RECORDS PROVIDED Block Start

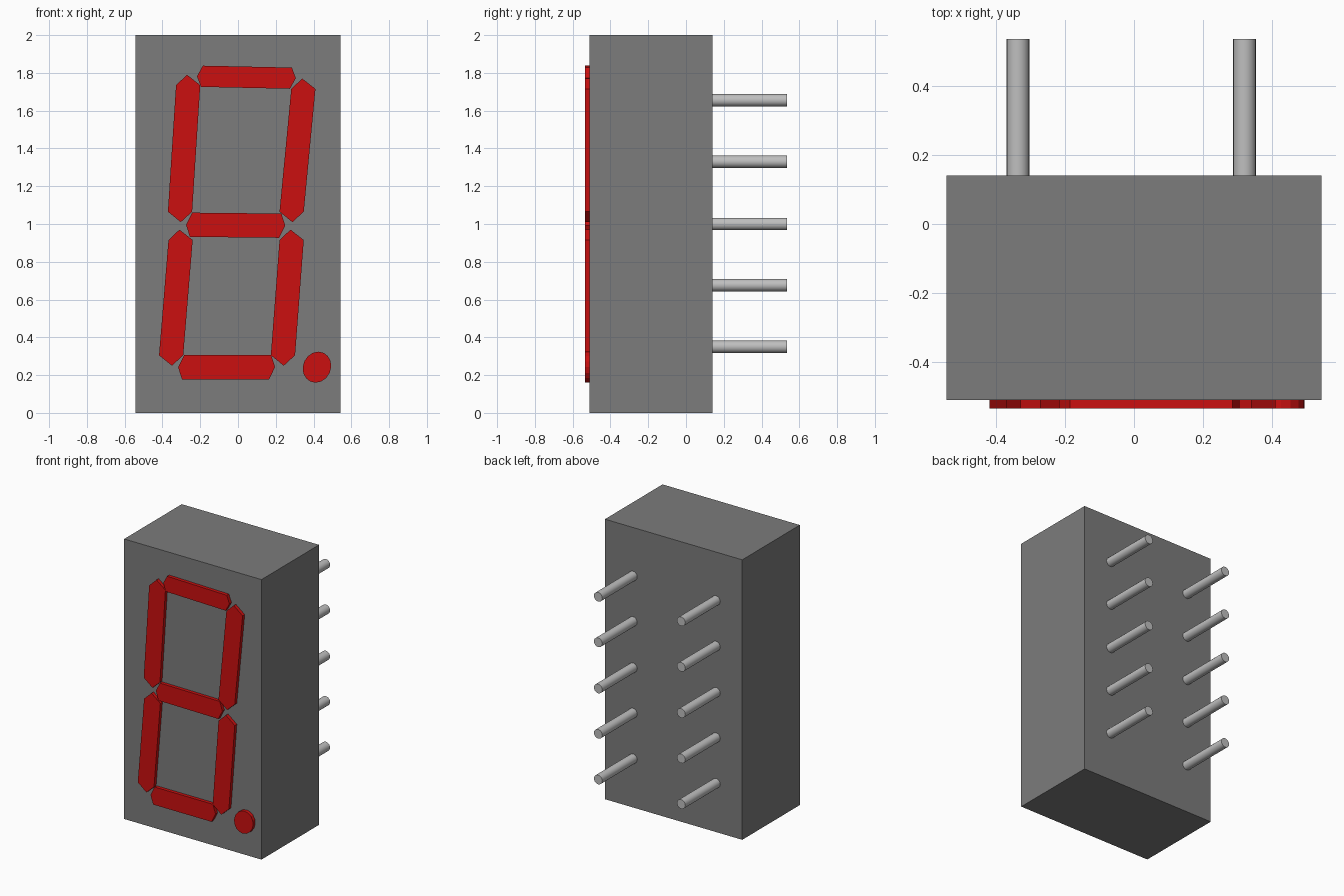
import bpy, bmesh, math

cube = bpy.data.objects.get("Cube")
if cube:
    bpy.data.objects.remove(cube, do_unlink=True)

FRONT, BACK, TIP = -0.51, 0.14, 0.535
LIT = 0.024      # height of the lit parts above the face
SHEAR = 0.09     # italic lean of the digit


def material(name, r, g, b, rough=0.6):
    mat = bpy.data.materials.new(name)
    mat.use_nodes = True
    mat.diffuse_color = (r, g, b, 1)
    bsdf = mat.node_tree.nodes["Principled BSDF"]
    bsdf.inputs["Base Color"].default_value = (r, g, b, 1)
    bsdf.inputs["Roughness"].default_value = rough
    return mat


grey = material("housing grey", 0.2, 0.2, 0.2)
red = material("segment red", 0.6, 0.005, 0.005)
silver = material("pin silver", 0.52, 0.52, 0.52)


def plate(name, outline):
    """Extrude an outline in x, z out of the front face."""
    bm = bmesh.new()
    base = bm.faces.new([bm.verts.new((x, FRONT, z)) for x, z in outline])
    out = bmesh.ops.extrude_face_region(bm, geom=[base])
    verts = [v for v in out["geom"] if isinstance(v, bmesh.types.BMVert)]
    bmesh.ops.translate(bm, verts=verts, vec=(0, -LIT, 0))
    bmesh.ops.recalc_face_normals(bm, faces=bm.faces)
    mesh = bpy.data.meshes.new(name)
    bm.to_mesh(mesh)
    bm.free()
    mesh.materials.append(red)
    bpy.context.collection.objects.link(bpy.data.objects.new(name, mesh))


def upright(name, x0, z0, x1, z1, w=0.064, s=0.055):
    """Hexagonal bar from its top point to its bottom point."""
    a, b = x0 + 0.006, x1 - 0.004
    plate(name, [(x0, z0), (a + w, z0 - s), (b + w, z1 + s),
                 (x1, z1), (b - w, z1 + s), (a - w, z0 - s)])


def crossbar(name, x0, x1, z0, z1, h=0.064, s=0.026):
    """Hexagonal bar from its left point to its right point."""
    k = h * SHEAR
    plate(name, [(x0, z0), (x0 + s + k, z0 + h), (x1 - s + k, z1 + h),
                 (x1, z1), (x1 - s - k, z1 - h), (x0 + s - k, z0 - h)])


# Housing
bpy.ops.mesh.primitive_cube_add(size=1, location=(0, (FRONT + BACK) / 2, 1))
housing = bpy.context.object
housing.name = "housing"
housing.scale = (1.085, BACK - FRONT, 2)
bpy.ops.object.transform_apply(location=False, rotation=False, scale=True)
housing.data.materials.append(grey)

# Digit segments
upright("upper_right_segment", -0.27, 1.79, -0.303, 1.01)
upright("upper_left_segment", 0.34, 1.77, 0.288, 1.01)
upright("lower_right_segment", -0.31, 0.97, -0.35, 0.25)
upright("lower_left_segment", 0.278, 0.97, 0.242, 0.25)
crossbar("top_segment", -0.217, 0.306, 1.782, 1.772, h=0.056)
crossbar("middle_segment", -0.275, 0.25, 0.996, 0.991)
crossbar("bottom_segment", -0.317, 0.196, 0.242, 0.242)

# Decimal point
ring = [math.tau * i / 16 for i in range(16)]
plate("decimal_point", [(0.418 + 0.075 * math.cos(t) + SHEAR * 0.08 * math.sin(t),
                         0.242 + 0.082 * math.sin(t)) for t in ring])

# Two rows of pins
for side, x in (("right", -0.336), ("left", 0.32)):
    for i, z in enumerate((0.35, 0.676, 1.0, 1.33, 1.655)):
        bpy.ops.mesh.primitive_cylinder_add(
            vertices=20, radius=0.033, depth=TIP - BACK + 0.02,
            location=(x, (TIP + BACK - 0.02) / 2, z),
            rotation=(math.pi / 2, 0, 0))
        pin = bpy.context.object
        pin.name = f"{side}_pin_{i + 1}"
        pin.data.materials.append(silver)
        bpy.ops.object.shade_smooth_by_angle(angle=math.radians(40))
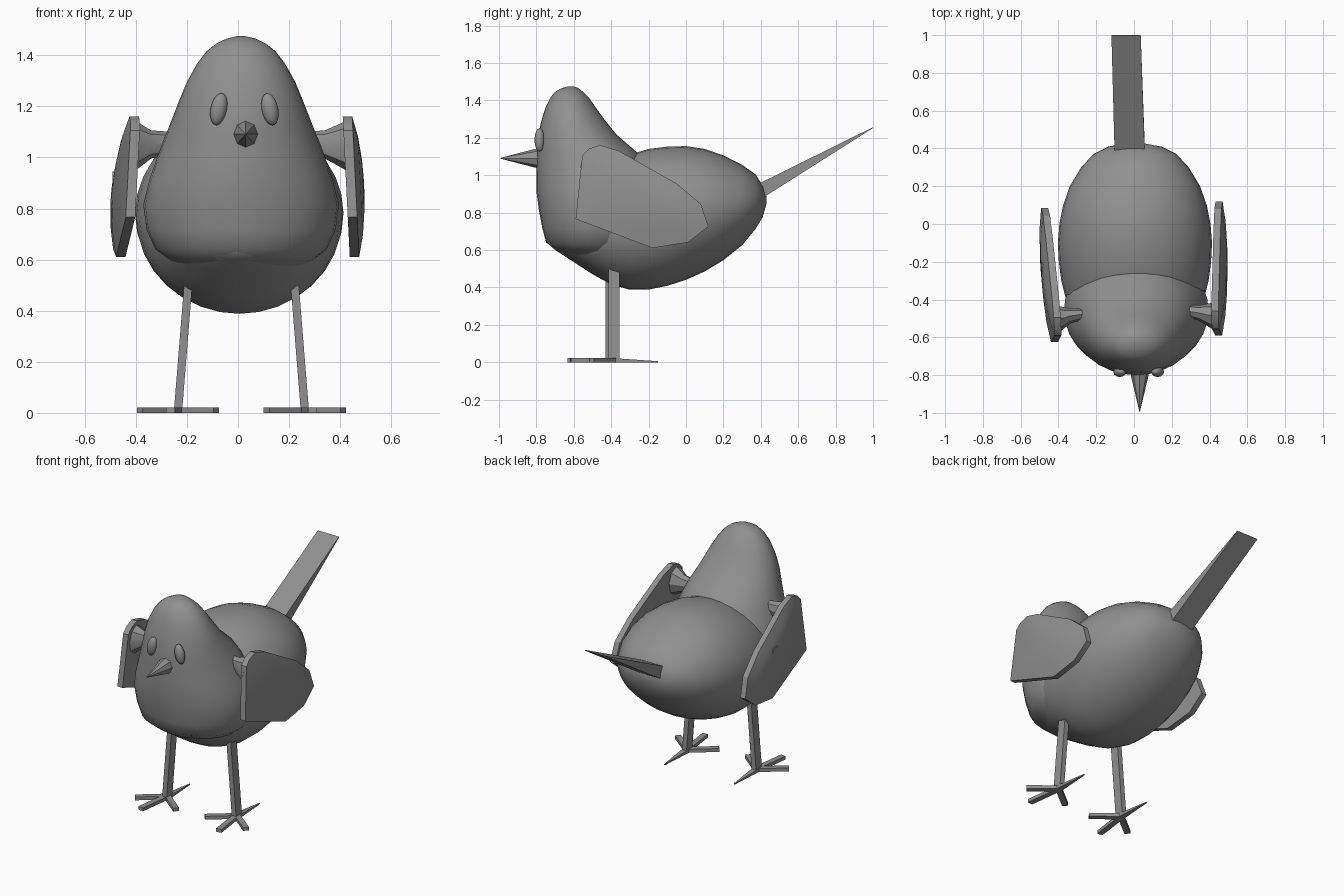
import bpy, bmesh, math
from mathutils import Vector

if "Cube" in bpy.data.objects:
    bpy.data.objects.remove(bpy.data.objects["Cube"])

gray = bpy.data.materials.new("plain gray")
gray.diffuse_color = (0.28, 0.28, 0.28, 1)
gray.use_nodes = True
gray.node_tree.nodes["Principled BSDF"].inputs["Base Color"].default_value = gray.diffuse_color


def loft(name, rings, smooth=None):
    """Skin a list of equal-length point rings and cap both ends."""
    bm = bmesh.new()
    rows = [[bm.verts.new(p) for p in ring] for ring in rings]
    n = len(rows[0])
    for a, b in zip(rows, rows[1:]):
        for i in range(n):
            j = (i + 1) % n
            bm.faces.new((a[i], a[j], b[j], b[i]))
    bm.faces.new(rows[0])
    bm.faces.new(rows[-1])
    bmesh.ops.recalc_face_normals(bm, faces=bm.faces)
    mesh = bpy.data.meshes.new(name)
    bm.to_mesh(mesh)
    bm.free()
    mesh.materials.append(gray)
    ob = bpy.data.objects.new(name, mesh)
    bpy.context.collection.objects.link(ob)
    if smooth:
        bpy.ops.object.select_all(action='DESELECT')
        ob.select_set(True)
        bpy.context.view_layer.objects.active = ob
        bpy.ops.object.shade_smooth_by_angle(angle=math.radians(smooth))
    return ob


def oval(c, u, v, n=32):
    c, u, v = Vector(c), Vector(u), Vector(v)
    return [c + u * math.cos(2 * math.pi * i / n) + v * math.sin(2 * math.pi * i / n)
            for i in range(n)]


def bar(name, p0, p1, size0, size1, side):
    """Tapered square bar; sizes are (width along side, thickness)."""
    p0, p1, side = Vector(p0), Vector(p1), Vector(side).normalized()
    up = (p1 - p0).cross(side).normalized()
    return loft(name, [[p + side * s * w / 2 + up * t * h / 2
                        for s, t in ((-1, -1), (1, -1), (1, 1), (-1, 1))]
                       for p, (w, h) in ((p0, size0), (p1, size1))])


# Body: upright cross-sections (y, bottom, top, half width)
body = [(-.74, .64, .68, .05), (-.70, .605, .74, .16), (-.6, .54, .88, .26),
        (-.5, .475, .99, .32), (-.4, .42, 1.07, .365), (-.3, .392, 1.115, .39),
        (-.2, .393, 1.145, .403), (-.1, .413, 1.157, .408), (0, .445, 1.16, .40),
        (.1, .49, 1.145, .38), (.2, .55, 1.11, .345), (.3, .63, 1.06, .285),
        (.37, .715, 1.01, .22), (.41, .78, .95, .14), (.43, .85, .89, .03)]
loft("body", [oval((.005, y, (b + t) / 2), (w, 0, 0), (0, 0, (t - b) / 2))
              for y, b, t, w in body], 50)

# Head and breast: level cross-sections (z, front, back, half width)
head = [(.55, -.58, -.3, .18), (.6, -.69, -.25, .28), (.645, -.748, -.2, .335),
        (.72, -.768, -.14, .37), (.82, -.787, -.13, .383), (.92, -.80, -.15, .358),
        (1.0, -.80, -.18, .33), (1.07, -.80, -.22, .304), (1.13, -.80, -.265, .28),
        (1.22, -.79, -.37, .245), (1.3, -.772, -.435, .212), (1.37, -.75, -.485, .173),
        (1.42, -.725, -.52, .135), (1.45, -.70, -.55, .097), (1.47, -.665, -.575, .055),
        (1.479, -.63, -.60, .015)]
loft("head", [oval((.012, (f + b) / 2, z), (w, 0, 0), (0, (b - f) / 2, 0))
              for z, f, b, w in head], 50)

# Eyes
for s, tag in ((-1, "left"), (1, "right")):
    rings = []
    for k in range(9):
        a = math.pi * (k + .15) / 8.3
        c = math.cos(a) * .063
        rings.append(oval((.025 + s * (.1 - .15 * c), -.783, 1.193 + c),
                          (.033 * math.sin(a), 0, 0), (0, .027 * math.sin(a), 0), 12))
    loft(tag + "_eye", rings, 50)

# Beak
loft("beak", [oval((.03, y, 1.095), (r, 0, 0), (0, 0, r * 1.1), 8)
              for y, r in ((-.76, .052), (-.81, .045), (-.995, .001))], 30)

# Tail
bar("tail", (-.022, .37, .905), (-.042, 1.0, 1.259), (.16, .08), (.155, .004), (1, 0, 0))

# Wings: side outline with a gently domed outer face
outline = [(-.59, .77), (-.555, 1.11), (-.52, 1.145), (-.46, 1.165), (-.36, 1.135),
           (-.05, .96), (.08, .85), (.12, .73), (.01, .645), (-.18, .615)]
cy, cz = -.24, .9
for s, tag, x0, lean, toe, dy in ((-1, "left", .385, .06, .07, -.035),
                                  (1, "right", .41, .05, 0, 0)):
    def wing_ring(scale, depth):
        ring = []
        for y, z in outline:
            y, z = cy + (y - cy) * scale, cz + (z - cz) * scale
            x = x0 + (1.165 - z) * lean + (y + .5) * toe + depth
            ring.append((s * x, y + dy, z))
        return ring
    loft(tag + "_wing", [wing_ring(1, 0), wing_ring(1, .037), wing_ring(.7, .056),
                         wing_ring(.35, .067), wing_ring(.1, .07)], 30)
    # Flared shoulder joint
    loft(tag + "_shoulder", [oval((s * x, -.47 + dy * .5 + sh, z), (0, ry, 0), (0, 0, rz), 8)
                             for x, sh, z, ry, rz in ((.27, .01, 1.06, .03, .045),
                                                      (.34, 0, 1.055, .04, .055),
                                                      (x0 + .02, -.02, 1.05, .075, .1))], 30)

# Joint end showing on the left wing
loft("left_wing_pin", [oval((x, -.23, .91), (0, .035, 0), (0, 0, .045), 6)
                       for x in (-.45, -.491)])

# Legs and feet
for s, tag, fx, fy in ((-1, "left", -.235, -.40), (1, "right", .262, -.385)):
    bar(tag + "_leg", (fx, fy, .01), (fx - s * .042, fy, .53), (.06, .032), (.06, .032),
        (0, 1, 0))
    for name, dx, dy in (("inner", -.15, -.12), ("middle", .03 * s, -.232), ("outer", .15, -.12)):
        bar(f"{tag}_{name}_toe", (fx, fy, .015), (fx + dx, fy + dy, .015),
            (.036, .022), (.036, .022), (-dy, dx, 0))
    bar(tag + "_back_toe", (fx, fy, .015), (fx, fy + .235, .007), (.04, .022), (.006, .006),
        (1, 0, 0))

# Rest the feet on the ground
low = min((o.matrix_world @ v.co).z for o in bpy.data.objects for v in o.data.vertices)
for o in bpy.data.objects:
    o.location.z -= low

RECORDS PROVIDED Block End

Beginning at the line with "mat = bpy.data.materials.new(name)" and ending at the line with "(x1, z1), (b", reproduce each line of the data above exactly, and add no other lines.

    mat = bpy.data.materials.new(name)
    mat.use_nodes = True
    mat.diffuse_color = (r, g, b, 1)
    bsdf = mat.node_tree.nodes["Principled BSDF"]
    bsdf.inputs["Base Color"].default_value = (r, g, b, 1)
    bsdf.inputs["Roughness"].default_value = rough
    return mat


grey = material("housing grey", 0.2, 0.2, 0.2)
red = material("segment red", 0.6, 0.005, 0.005)
silver = material("pin silver", 0.52, 0.52, 0.52)


def plate(name, outline):
    """Extrude an outline in x, z out of the front face."""
    bm = bmesh.new()
    base = bm.faces.new([bm.verts.new((x, FRONT, z)) for x, z in outline])
    out = bmesh.ops.extrude_face_region(bm, geom=[base])
    verts = [v for v in out["geom"] if isinstance(v, bmesh.types.BMVert)]
    bmesh.ops.translate(bm, verts=verts, vec=(0, -LIT, 0))
    bmesh.ops.recalc_face_normals(bm, faces=bm.faces)
    mesh = bpy.data.meshes.new(name)
    bm.to_mesh(mesh)
    bm.free()
    mesh.materials.append(red)
    bpy.context.collection.objects.link(bpy.data.objects.new(name, mesh))


def upright(name, x0, z0, x1, z1, w=0.064, s=0.055):
    """Hexagonal bar from its top point to its bottom point."""
    a, b = x0 + 0.006, x1 - 0.004
    plate(name, [(x0, z0), (a + w, z0 - s), (b + w, z1 + s),
                 (x1, z1), (b - w, z1 + s), (a - w, z0 - s)])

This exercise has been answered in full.